- [Entries supplied]:
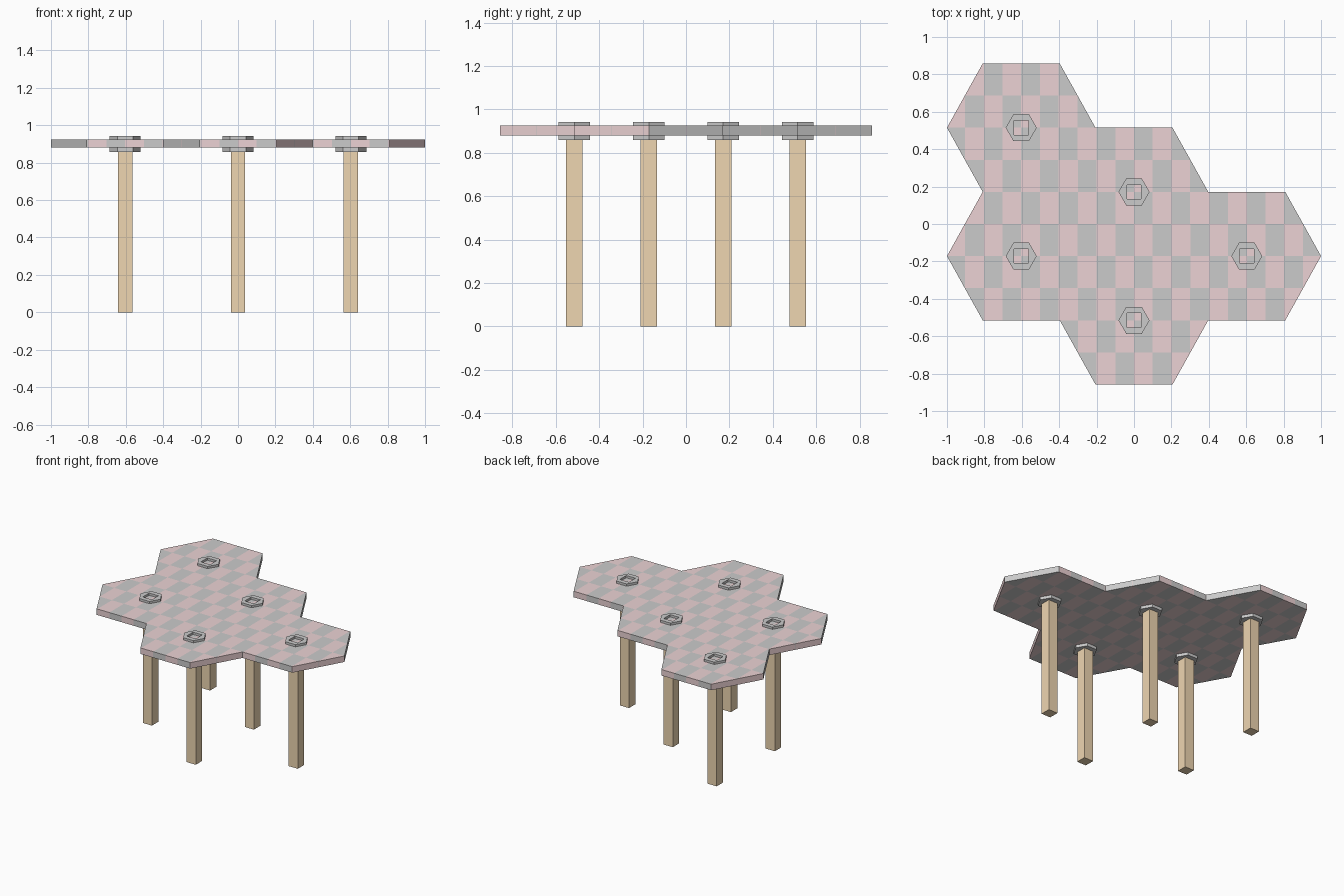
import bpy, bmesh, math
from mathutils import Vector

if "Cube" in bpy.data.objects:
    bpy.data.objects.remove(bpy.data.objects["Cube"])

HALF_W, HALF_EDGE, APOTHEM = 0.397, 0.206, 0.3433
DX, DY = 0.603, APOTHEM / 2
CENTRES = [(-DX, 3 * DY), (-DX, -DY), (0, DY), (0, -3 * DY), (DX, -DY)]
SLAB_Z, COLLAR_Z = (0.88, 0.925), (0.858, 0.942)


def material(name, color):
    m = bpy.data.materials.new(name)
    m.diffuse_color = (*color, 1)
    m.use_nodes = True
    m.node_tree.nodes["Principled BSDF"].inputs["Base Color"].default_value = m.diffuse_color
    return m


grey = material("tile_grey", (0.7, 0.7, 0.7))
pink = material("tile_pink", (0.84, 0.65, 0.66))
wood = material("wood", (0.86, 0.67, 0.44))


def hexagon(w, e, a):
    return [(w, 0), (e, a), (-e, a), (-w, 0), (-e, -a), (e, -a)]


def square(s):
    return [(s, s), (-s, s), (-s, -s), (s, -s)]


def prism(loops, z0, z1):
    """Extrude an outline (with optional inner hole outlines) from z0 to z1."""
    bm = bmesh.new()
    edges = []
    for loop in loops:
        vs = [bm.verts.new((x, y, z0)) for x, y in loop]
        edges += [bm.edges.new((vs[i], vs[i - 1])) for i in range(len(vs))]
        if len(loops) == 1:
            bm.faces.new(vs)
    if len(loops) > 1:
        bmesh.ops.triangle_fill(bm, edges=edges, use_beauty=True, normal=(0, 0, 1))
    ext = bmesh.ops.extrude_face_region(bm, geom=bm.faces[:], use_keep_orig=True)
    for g in ext["geom"]:
        if isinstance(g, bmesh.types.BMVert):
            g.co.z = z1
    bmesh.ops.recalc_face_normals(bm, faces=bm.faces[:])
    return bm


def make_mesh(bm, name, mats=()):
    me = bpy.data.meshes.new(name)
    for m in mats:
        me.materials.append(m)
    bm.to_mesh(me)
    bm.free()
    return me


# hexagonal tabletop cut into a checker of 8 columns and 4 rows
col, row = 0.1, APOTHEM / 2
bm = prism([hexagon(HALF_W, HALF_EDGE, APOTHEM)], *SLAB_Z)
cuts = [((i * col, 0, 0), (1, 0, 0)) for i in range(-3, 4)]
cuts += [((0, j * row, 0), (0, 1, 0)) for j in (-1, 0, 1)]
for co, no in cuts:
    bmesh.ops.bisect_plane(bm, geom=bm.verts[:] + bm.edges[:] + bm.faces[:],
                           dist=1e-5, plane_co=co, plane_no=no)
bm.normal_update()
for f in bm.faces:
    p = f.calc_center_median() - f.normal * 0.005
    f.material_index = (math.floor(p.x / col) + math.floor(p.y / row) + 1) % 2
top = make_mesh(bm, "hex_top", (grey, pink))

# hexagonal collar with a square socket, and square leg
collar = make_mesh(prism([hexagon(0.083, 0.0415, 0.072), square(0.038)], *COLLAR_Z), "collar")
leg = make_mesh(prism([square(0.0378)], 0, SLAB_Z[0]), "leg", (wood,))

# one table module at every honeycomb position
for n, (x, y) in enumerate(CENTRES, 1):
    for part, me in (("hex_top", top), ("collar", collar), ("leg", leg)):
        ob = bpy.data.objects.new(f"{part}_{n}", me)
        ob.location = Vector((x, y, 0))
        bpy.context.collection.objects.link(ob)
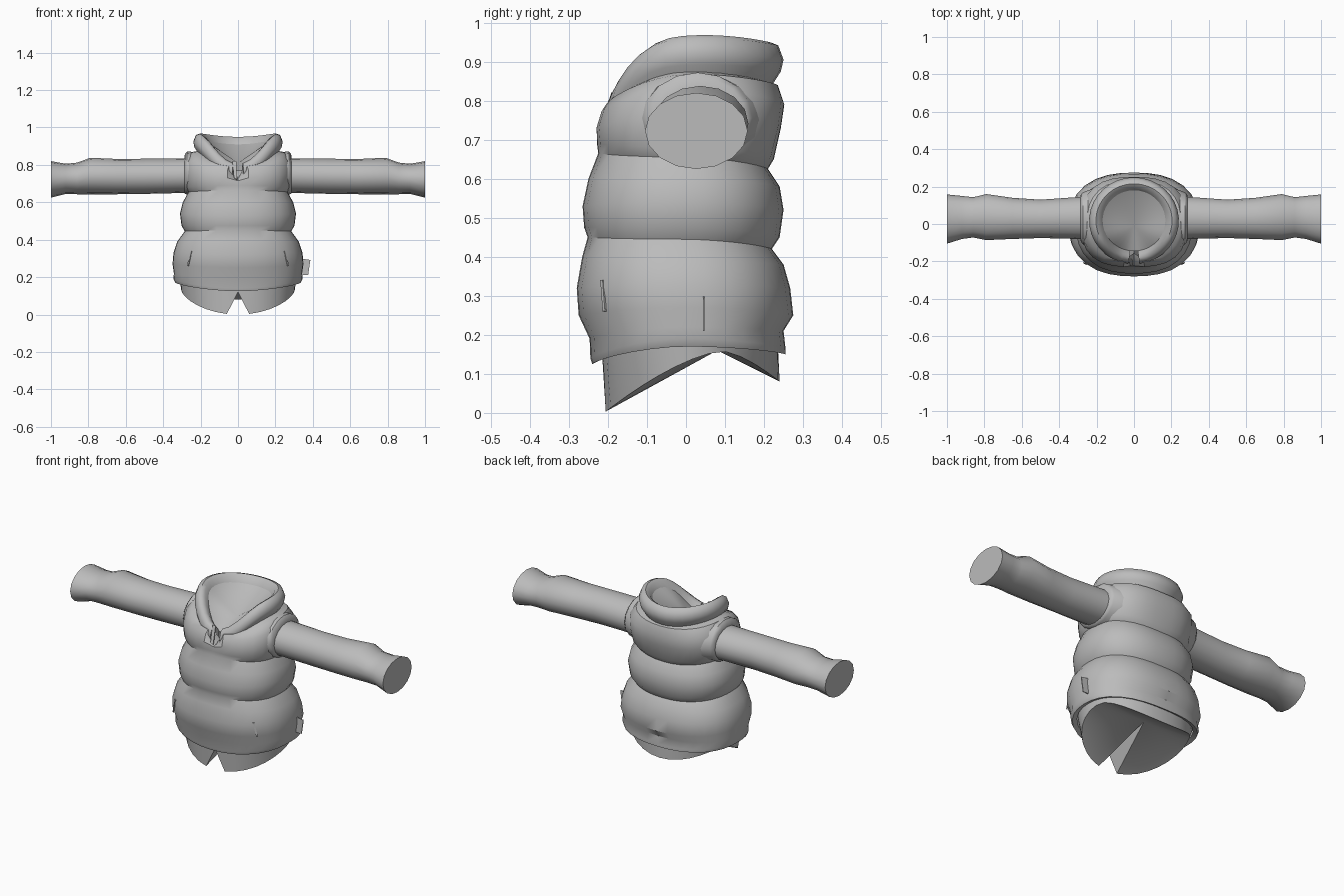
import bpy, bmesh, math

cube = bpy.data.objects.get("Cube")
if cube:
    bpy.data.objects.remove(cube, do_unlink=True)

SEG = 32

fabric = bpy.data.materials.new("grey_fabric")
fabric.use_nodes = True
GREY = (0.5, 0.5, 0.5, 1)
fabric.diffuse_color = GREY
fabric.node_tree.nodes["Principled BSDF"].inputs["Base Color"].default_value = GREY


def finish(name, bm, sharp=40):
    bmesh.ops.recalc_face_normals(bm, faces=bm.faces)
    mesh = bpy.data.meshes.new(name)
    bm.to_mesh(mesh)
    bm.free()
    mesh.materials.append(fabric)
    obj = bpy.data.objects.new(name, mesh)
    bpy.context.collection.objects.link(obj)
    bpy.ops.object.select_all(action="DESELECT")
    obj.select_set(True)
    bpy.context.view_layer.objects.active = obj
    bpy.ops.object.shade_smooth_by_angle(angle=math.radians(sharp))


def loft(bm, rings, closed=True):
    """Skin a list of point rings; returns the vertex rings."""
    vr = [[bm.verts.new(p) for p in ring] for ring in rings]
    n = len(vr[0])
    for r0, r1 in zip(vr, vr[1:]):
        for i in range(n if closed else n - 1):
            j = (i + 1) % n
            bm.faces.new((r0[i], r0[j], r1[j], r1[i]))
    return vr


def fan(bm, ring, tip):
    """Close a ring with triangles to a tip point."""
    centre = bm.verts.new(tip)
    for a, b in zip(ring, ring[1:] + ring[:1]):
        bm.faces.new((centre, a, b))


def body_ring(zf, zs, zb, yf, yb, hx, power=2.4, notch=0):
    """Ring round the torso, starting at the front centre."""
    ring = []
    cy, ry = (yf + yb) / 2, (yb - yf) / 2
    for i in range(SEG):
        a = math.tau * i / SEG
        c, s = math.cos(a), math.sin(a)
        r = (abs(c) ** power + abs(s) ** power) ** (-1 / power)
        z = zs + ((zf if c > 0 else zb) - zs) * c * c
        x, y = hx * r * s, cy - ry * r * c
        if i == 0:
            y, z = y + notch * 0.5, z - notch
        ring.append((x, y, z))
    return ring


# Padded torso: hem, lower, middle and upper puffs, shoulders
TORSO = [
    (.135, .18, .16, -.22, .235, .31),
    (.125, .17, .15, -.24, .255, .335),
    (.14, .19, .165, -.245, .255, .345),
    (.19, .22, .21, -.247, .25, .343),
    (.25, .27, .25, -.275, .275, .35),
    (.32, .33, .32, -.28, .267, .345),
    (.4, .39, .38, -.266, .25, .325),
    (.45, .445, .42, -.252, .22, .285),
    (.475, .475, .45, -.261, .24, .302),
    (.53, .54, .52, -.265, .25, .31),
    (.6, .6, .58, -.25, .24, .295),
    (.665, .655, .625, -.225, .21, .265),
    (.69, .68, .65, -.228, .225, .28, 2.6),
    (.73, .76, .73, -.23, .243, .283, 2.8, .015),
    (.77, .83, .79, -.218, .252, .28, 2.6, .045),
    (.79, .868, .84, -.205, .235, .25, 2.4, .06),
    (.79, .88, .85, -.185, .2, .19, 2, .06),
]
bm = bmesh.new()
loft(bm, [body_ring(*spec) for spec in TORSO])
finish("padded_torso", bm, 38)


# Inner hem flap with a front slit, closed inside by a shallow lining
def flap_drop(a):
    c = math.cos(a)
    if c > -.35:
        return .158 * (1 - ((c + .35) / 1.35) ** 1.5)
    return .158 - .078 * ((-.35 - c) / .65) ** 1.5


top = body_ring(.15, .2, .18, -.215, .235, .31)
bottom = []
for i, (x, y, z) in enumerate(body_ring(0, 0, 0, -.21, .24, .305, 2)):
    bottom.append((x, y, .12 if i == 0 else flap_drop(math.tau * i / SEG)))
bm = bmesh.new()
fan(bm, loft(bm, [top, bottom])[-1], (0, .08, .16))
finish("hem_flap", bm)

# Sleeves: x, back and front edges, bottom and top edges
SLEEVE = [
    (.19, -.14, .2, .63, .865), (.272, -.11, .17, .64, .872),
    (.284, -.095, .157, .645, .86), (.287, -.08, .145, .65, .835),
    (.5, -.075, .13, .645, .833), (.65, -.08, .14, .643, .832),
    (.79, -.086, .16, .643, .838), (.86, -.072, .143, .643, .812),
    (.92, -.08, .15, .645, .806), (1, -.105, .158, .625, .82),
]
for side, label in ((1, "left"), (-1, "right")):
    bm = bmesh.new()
    rings = []
    for x, y0, y1, z0, z1 in SLEEVE:
        ring = []
        for i in range(16):
            a = math.tau * i / 16
            ring.append((side * x, (y0 + y1) / 2 + (y1 - y0) / 2 * math.cos(a),
                         (z0 + z1) / 2 + (z1 - z0) / 2 * math.sin(a)))
        rings.append(ring)
    vr = loft(bm, rings)
    bm.faces.new(vr[-1])
    finish(label + "_sleeve", bm)

# Rolled collar, open at the front: scale and height below the crest
COLLAR = [(.7, -.04), (.77, -.012), (.85, 0), (.94, -.008), (1, -.045),
          (.97, -.075), (.86, -.115), (.8, -.14)]
GAP = math.radians(7)
rings = []
for scale, dz in COLLAR:
    ring = []
    for i in range(SEG + 1):
        a = GAP + (math.tau - 2 * GAP) * i / SEG
        c = math.cos(a)
        crest = .968 - .025 * (c + .15) ** 2 - .13 * max(0, c) ** 3.4
        ring.append((.24 * scale * math.sin(a), .018 - .232 * scale * c, crest + dz))
    rings.append(ring)
bm = bmesh.new()
vr = loft(bm, rings, closed=False)
for end in (0, -1):
    bm.faces.new([ring[end] for ring in vr])
finish("collar", bm, 50)

# Lining inside the neck
bm = bmesh.new()
fan(bm, [bm.verts.new(p) for p in rings[0]], (0, -.01, .81))
finish("neck_lining", bm)


def plate(name, corners, thickness):
    """Thin slab from four corners."""
    bm = bmesh.new()
    face = bm.faces.new([bm.verts.new(p) for p in corners])
    face.normal_update()
    shift = face.normal * thickness
    extra = bmesh.ops.extrude_face_region(bm, geom=[face])["geom"]
    bmesh.ops.translate(bm, vec=shift, verts=[v for v in extra if isinstance(v, bmesh.types.BMVert)])
    finish(name, bm)


# Side tag, zip pull and slanted pocket welts
plate("side_tag", [(.33, .048, .21), (.375, .048, .21), (.387, .048, .292), (.33, .048, .3)], .005)
plate("zip_pull", [(-.03, -.185, .82), (-.022, -.215, .73), (-.006, -.215, .72), (-.01, -.185, .82)], .006)
for side, label in ((1, "left"), (-1, "right")):
    plate(label + "_pocket_welt",
          [(side * .263, -.21, .26), (side * .27, -.204, .26),
           (side * .252, -.21, .34), (side * .245, -.216, .34)], .005 * side)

- [Description of the task]: Report every line of the records that contains the word "front".

- [Exercise output]:
    """Ring round the torso, starting at the front centre."""
# Inner hem flap with a front slit, closed inside by a shallow lining
# Sleeves: x, back and front edges, bottom and top edges
# Rolled collar, open at the front: scale and height below the crest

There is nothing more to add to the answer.